Embrace America's Rivers

Tennessee-Tombigbee Waterway

The Tennessee-Tombigbee Waterway serves as an alternate route to the Gulf of Mexico. Before it was completed the only river from the Ohio Valley to the Gulf was the Lower Mississippi River. The "Tenn-Tom" shortened the distance and provided friendlier waters and services for commercial vessels and pleasure craft. The waterway has stimulated economic development, provided outdoor recreational opportunities, aides to navigation, and enhanced wildlife habitat. Many people call the entire waterway from the Tennessee River to Mobile, AL the Tennessee-Tombigbee Waterway but it is only part of 482 miles of the river system connecting the Tennessee River with the Tombigbee River and, via the Mobile River, with the Gulf of Mexico. This waterway flows south from the Tennessee via a canal in Northeastern Mississippi, crosses into Alabama at Aliceville Lake, then runs South Southeast to Demopolis, Ala. There are ten locks and dams on the waterway.

The Tennessee-Tombigee Waterway has three main parts - the largest section from Demopolis, Alabama north to Amory, Mississippi utilizes the Tombigbee River but changes and shortens the existing channel with dams, locks and shortcuts. From Amory a canal section using a chain of lakes construction extends to the Bay Springs Lock and Dam. The final section cuts deeply through high ground to the Tennessee River. Its total length is 234 miles with the river section being 149 miles, canal section 46 miles and divide cut (shown at left) section being 39 miles.

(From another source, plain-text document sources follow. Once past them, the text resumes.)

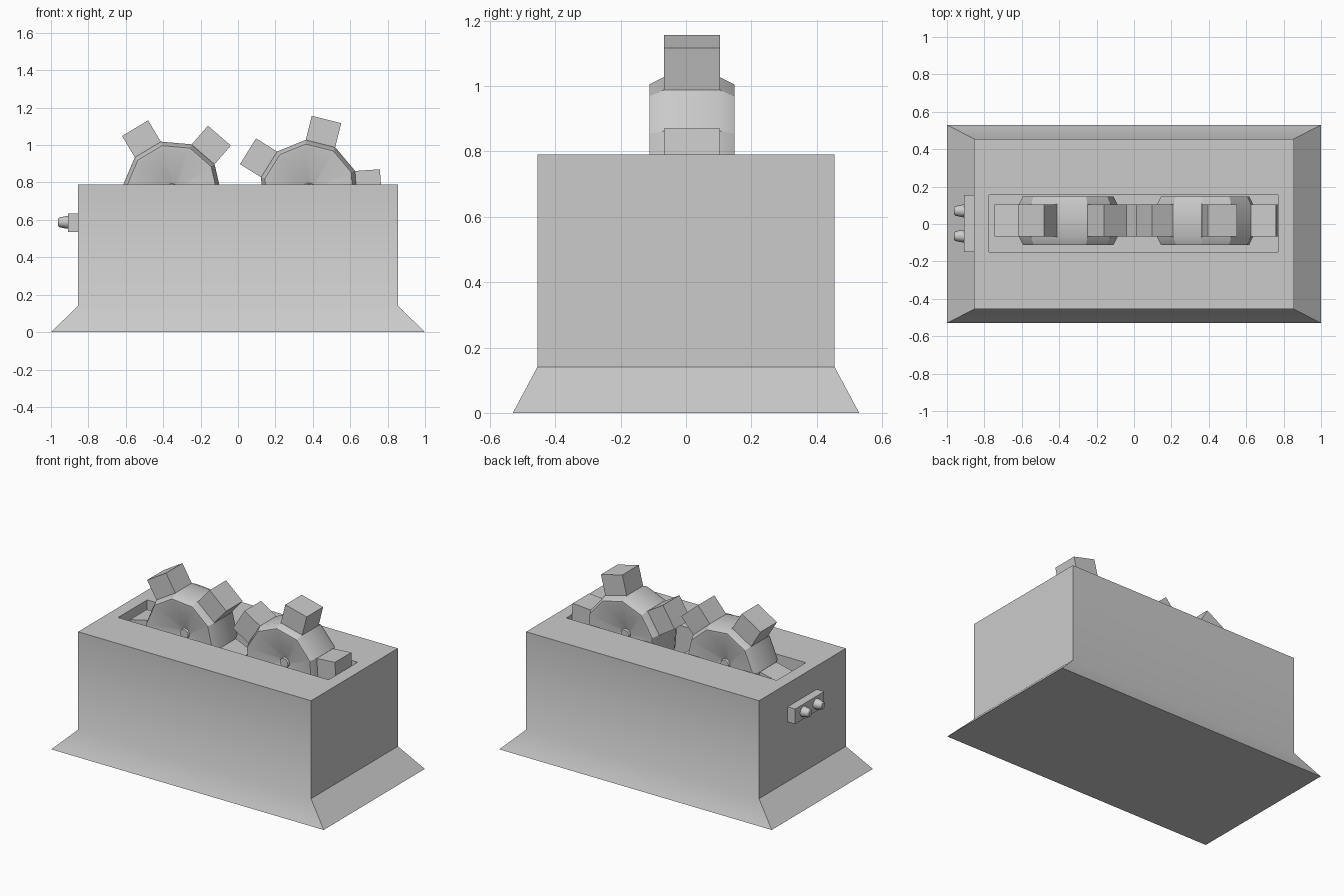
import bpy, bmesh
from math import cos, sin, radians, pi
from mathutils import Vector, Matrix

if "Cube" in bpy.data.objects:
    bpy.data.objects.remove(bpy.data.objects["Cube"])


def finish(name, bm, angle=30):
    bmesh.ops.recalc_face_normals(bm, faces=bm.faces)
    me = bpy.data.meshes.new(name)
    bm.to_mesh(me)
    bm.free()
    ob = bpy.data.objects.new(name, me)
    bpy.context.collection.objects.link(ob)
    bpy.ops.object.select_all(action='DESELECT')
    ob.select_set(True)
    bpy.context.view_layer.objects.active = ob
    bpy.ops.object.shade_smooth_by_angle(angle=radians(angle))
    return ob


def loft(bm, rings):
    # skin a list of equal-length point loops and cap both ends
    loops = [[bm.verts.new(p) for p in ring] for ring in rings]
    n = len(loops[0])
    for a, b in zip(loops, loops[1:]):
        for i in range(n):
            j = (i + 1) % n
            bm.faces.new((a[i], a[j], b[j], b[i]))
    bm.faces.new(loops[0])
    bm.faces.new(loops[-1])


def rect(x0, x1, y0, y1, z):
    return [(x0, y0, z), (x1, y0, z), (x1, y1, z), (x0, y1, z)]


def box(bm, size, matrix):
    bmesh.ops.create_cube(bm, size=1, matrix=matrix @ Matrix.Diagonal((*size, 1)))


# Housing: flared foot, straight walls, open pit in the top
bm = bmesh.new()
hole = (-0.775, 0.77, -0.15, 0.155)
loft(bm, [rect(-1, 1, -0.53, 0.53, 0),
          rect(-0.855, 0.855, -0.455, 0.455, 0.14),
          rect(-0.855, 0.855, -0.455, 0.455, 0.79),
          rect(*hole, 0.79),
          rect(*hole, 0.35)])
finish("housing", bm)

# Toothed wheels: ten-sided rim with dished sides, five block teeth
MID_Y = 0.018
HALF = [(0.265, 0.086), (0.243, 0.13), (0.23, 0.13), (0.035, 0.07), (0.03, 0.08)]
PROFILE = [(r, -y) for r, y in reversed(HALF)] + HALF


def toothed_wheel(name, cx, cz, tooth_angle):
    bm = bmesh.new()
    angles = [radians(tooth_angle + 18 + 36 * i) for i in range(10)]
    loft(bm, [[(cx + r * cos(a), MID_Y + y, cz + r * sin(a)) for a in angles]
              for r, y in PROFILE])
    finish(name, bm)
    bm = bmesh.new()
    for k in range(5):
        spin = Matrix.Rotation(-radians(tooth_angle + 72 * k), 4, 'Y')
        m = Matrix.Translation((cx, MID_Y, cz)) @ spin @ Matrix.Translation((0.318, 0, 0))
        box(bm, (0.134, 0.172, 0.162), m)
    finish(name + "_teeth", bm)


toothed_wheel("left_wheel", -0.352, 0.76, 49)
toothed_wheel("right_wheel", 0.38, 0.763, 4)

# Control panel on the left end
bm = bmesh.new()
box(bm, (0.06, 0.305, 0.1), Matrix.Translation((-0.88, 0.003, 0.585)))
finish("control_panel", bm)

# Two tapered knobs
for name, y in (("front_knob", -0.065), ("back_knob", 0.07)):
    bm = bmesh.new()
    loft(bm, [[(x, y + r * cos(a), 0.587 + r * sin(a))
               for a in (2 * pi * i / 12 for i in range(12))]
              for x, r in ((-0.905, 0.034), (-0.915, 0.034), (-0.955, 0.026), (-0.963, 0.018))])
    finish(name, bm)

The standard width is 300 feet.

This waterway also connects with the Intracoastal Waterway at Mobile Bay. Many boaters utilize this waterway system to pilot their boats between Lake Michigan and Florida. The Intracoastal Waterway is a system of rivers, lakes, canals and barrier islands that provide a channel along the gulf coast that is protected from the high winds and waves from the ocean.

Several breakwaters are seen along the waterway. They were built to prevent tributaries and other water sources from eroding the bed of the channel by spreading out the force during high input. One of the breakwaters is shown at left.

The Coffeeville Lock & Dam is shown at right. This is one of ten locks that maintain a "pool" stage above the dam that provides a sufficient depth for vessels. Much of the waterway is nearly slack water, due to the dams.

The waterway is not as busy with tow traffic as some rivers but some will be encountered so boaters are advised to give them plenty of room, particularly on tight bends. The wakes from passing tows is a gentle roll and not as choppy as large cruisers. In narrow sections the wake will bounce back and forth for some time.

There are many remote and beautiful areas, particularly in the lower sections. The photo at left is looking toward the mouth of the Black Warrior River, just above Demopolis. The Black Warrior is a navigable river to Birmingham.

Mobile Bay is a busy commercial port and along with the wind, can be quite choppy. The blue and white vessel in the photo at below is the Delta Mariner. This is the ship that hit a bridge on the Tennessee River in January of 2012, taking out two spans of the bridge.

Click Here to read river journals that include the Tenn-Tom Waterway

The River Charts CD by Inland Waterways has all the digital charts for the Tennessee-Tombigbee Waterway and many other rivers. Click the box for more information